Report back every line of the entries that contains "data", exactly as written.
--- RECORD EXCERPTS Enclosed Below ---
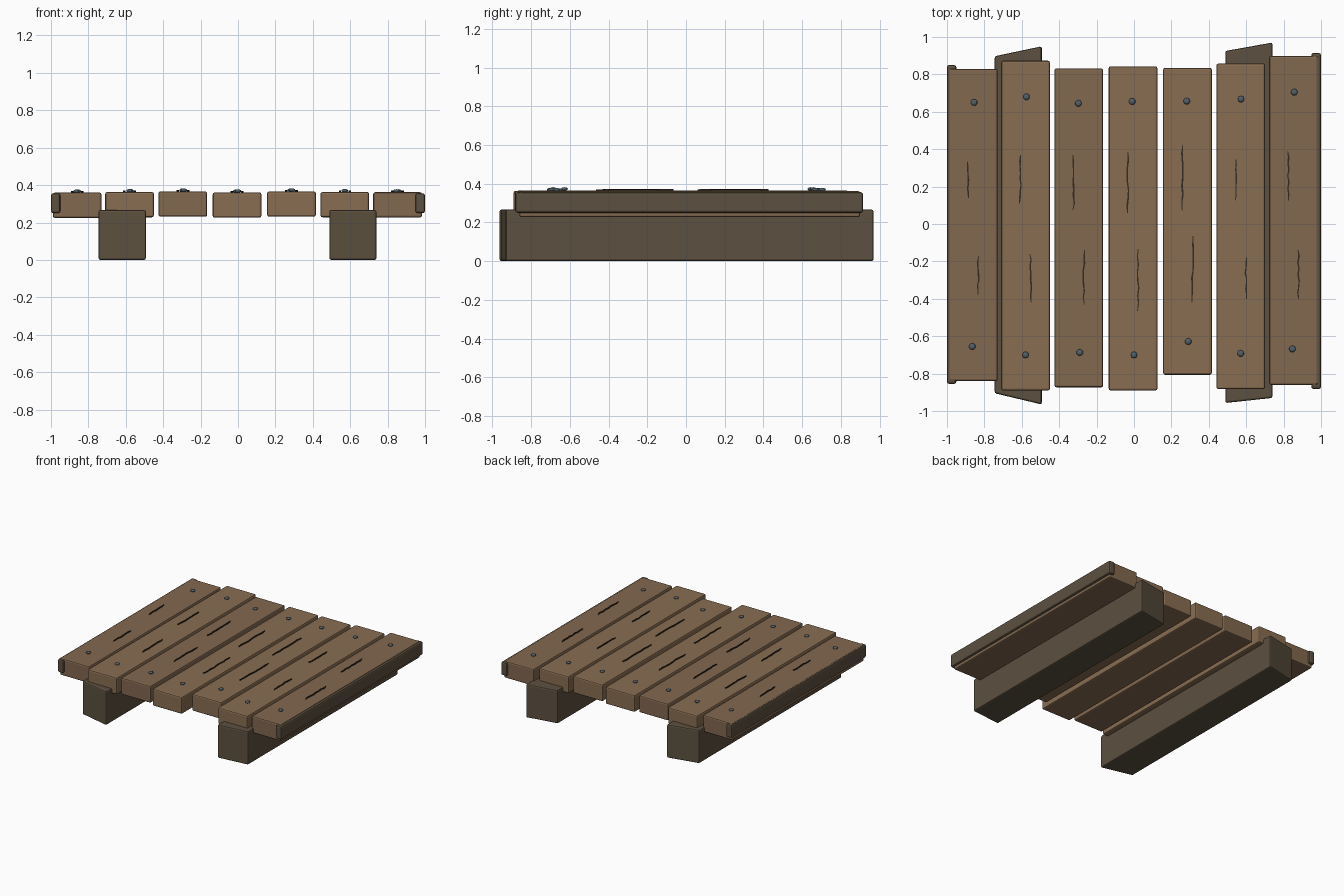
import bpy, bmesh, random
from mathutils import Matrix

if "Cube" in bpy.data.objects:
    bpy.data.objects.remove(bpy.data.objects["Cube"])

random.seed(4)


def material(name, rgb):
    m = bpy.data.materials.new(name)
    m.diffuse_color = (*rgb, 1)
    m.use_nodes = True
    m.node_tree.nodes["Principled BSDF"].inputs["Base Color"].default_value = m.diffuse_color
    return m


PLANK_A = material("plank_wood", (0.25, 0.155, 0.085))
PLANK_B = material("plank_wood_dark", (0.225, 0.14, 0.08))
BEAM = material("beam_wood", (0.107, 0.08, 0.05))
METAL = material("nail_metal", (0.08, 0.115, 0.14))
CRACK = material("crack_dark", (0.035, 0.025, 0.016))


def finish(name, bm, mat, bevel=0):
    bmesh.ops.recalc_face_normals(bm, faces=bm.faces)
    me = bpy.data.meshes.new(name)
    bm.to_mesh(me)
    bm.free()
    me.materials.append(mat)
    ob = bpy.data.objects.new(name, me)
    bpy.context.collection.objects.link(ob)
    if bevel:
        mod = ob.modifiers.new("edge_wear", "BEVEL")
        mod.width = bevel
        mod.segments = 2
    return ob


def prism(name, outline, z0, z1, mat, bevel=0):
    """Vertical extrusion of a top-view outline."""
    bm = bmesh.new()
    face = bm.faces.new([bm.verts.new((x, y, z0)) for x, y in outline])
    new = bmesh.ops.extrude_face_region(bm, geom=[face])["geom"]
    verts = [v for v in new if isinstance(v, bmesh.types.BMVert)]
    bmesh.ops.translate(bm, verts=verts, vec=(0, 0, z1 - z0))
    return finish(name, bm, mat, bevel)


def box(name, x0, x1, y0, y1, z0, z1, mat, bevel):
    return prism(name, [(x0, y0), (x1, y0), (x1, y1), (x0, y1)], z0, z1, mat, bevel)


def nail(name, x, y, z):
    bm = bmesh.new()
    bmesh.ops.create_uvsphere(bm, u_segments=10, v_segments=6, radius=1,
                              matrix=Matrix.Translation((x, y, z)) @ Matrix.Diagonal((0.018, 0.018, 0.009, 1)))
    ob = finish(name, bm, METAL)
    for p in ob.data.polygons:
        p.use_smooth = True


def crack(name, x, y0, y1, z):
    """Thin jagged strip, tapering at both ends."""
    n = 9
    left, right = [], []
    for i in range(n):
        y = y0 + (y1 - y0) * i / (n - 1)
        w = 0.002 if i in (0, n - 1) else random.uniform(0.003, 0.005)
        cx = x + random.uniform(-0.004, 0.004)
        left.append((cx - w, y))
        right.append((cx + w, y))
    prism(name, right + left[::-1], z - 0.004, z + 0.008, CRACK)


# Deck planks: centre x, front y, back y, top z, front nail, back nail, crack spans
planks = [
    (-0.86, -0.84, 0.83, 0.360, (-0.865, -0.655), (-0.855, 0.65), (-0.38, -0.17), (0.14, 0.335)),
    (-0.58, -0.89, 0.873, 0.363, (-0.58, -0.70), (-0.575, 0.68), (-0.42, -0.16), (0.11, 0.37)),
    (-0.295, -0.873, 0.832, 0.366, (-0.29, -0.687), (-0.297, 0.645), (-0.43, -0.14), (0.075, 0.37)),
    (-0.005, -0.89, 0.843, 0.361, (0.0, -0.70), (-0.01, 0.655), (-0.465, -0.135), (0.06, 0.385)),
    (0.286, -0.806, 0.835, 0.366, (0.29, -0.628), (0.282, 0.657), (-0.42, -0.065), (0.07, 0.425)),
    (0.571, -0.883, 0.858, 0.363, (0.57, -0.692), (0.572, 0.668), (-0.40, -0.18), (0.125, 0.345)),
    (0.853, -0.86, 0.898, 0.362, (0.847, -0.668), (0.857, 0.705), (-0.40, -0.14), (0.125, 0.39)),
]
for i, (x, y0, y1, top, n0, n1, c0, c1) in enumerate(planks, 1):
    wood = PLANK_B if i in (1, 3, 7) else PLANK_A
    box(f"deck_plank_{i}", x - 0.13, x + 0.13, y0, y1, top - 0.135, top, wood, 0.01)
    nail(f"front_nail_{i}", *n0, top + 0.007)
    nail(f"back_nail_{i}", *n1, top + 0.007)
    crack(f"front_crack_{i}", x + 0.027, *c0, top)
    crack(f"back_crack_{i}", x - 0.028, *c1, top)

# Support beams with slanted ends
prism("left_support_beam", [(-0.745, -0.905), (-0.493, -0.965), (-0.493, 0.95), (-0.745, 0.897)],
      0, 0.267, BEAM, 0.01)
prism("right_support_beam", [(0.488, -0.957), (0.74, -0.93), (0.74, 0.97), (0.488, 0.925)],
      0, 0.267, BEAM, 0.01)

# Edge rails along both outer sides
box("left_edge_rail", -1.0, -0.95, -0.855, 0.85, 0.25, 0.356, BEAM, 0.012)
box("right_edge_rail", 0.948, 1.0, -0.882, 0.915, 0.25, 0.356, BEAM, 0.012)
--- End of Enclosed RECORD EXCERPTS ---
--- RECORD EXCERPTS Enclosed Below ---
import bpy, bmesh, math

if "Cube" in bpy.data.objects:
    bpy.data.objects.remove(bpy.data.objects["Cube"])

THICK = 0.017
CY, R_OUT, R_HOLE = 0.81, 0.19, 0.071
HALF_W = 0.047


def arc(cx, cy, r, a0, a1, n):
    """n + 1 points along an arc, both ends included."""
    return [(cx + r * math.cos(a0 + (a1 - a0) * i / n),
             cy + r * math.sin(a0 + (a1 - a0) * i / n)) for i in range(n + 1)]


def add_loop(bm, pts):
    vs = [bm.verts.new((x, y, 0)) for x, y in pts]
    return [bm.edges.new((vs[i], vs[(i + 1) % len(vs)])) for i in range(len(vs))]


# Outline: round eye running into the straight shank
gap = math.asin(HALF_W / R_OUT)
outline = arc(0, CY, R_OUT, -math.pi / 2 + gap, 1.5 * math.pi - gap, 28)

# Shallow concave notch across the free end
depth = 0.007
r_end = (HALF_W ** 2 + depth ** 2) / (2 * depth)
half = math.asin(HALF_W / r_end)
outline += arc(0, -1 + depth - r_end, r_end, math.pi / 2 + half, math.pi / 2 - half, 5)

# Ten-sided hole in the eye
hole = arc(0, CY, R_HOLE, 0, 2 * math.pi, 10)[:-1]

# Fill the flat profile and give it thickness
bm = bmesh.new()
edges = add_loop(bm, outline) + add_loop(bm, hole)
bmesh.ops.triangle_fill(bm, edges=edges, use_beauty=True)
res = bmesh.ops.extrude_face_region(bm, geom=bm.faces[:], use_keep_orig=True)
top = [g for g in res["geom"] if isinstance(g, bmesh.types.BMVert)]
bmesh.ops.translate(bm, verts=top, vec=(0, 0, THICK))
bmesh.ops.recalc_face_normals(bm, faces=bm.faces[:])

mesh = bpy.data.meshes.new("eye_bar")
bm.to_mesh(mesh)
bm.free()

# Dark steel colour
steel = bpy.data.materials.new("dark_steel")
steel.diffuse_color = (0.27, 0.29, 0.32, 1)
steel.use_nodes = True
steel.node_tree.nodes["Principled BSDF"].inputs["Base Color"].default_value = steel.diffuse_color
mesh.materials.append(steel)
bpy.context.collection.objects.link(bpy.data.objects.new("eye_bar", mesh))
--- End of Enclosed RECORD EXCERPTS ---
OUTPUT FOR THIS EXERCISE –
if "Cube" in bpy.data.objects:
    bpy.data.objects.remove(bpy.data.objects["Cube"])
    m = bpy.data.materials.new(name)
    me = bpy.data.meshes.new(name)
    ob = bpy.data.objects.new(name, me)
    for p in ob.data.polygons:
if "Cube" in bpy.data.objects:
    bpy.data.objects.remove(bpy.data.objects["Cube"])
mesh = bpy.data.meshes.new("eye_bar")
steel = bpy.data.materials.new("dark_steel")
bpy.context.collection.objects.link(bpy.data.objects.new("eye_bar", mesh))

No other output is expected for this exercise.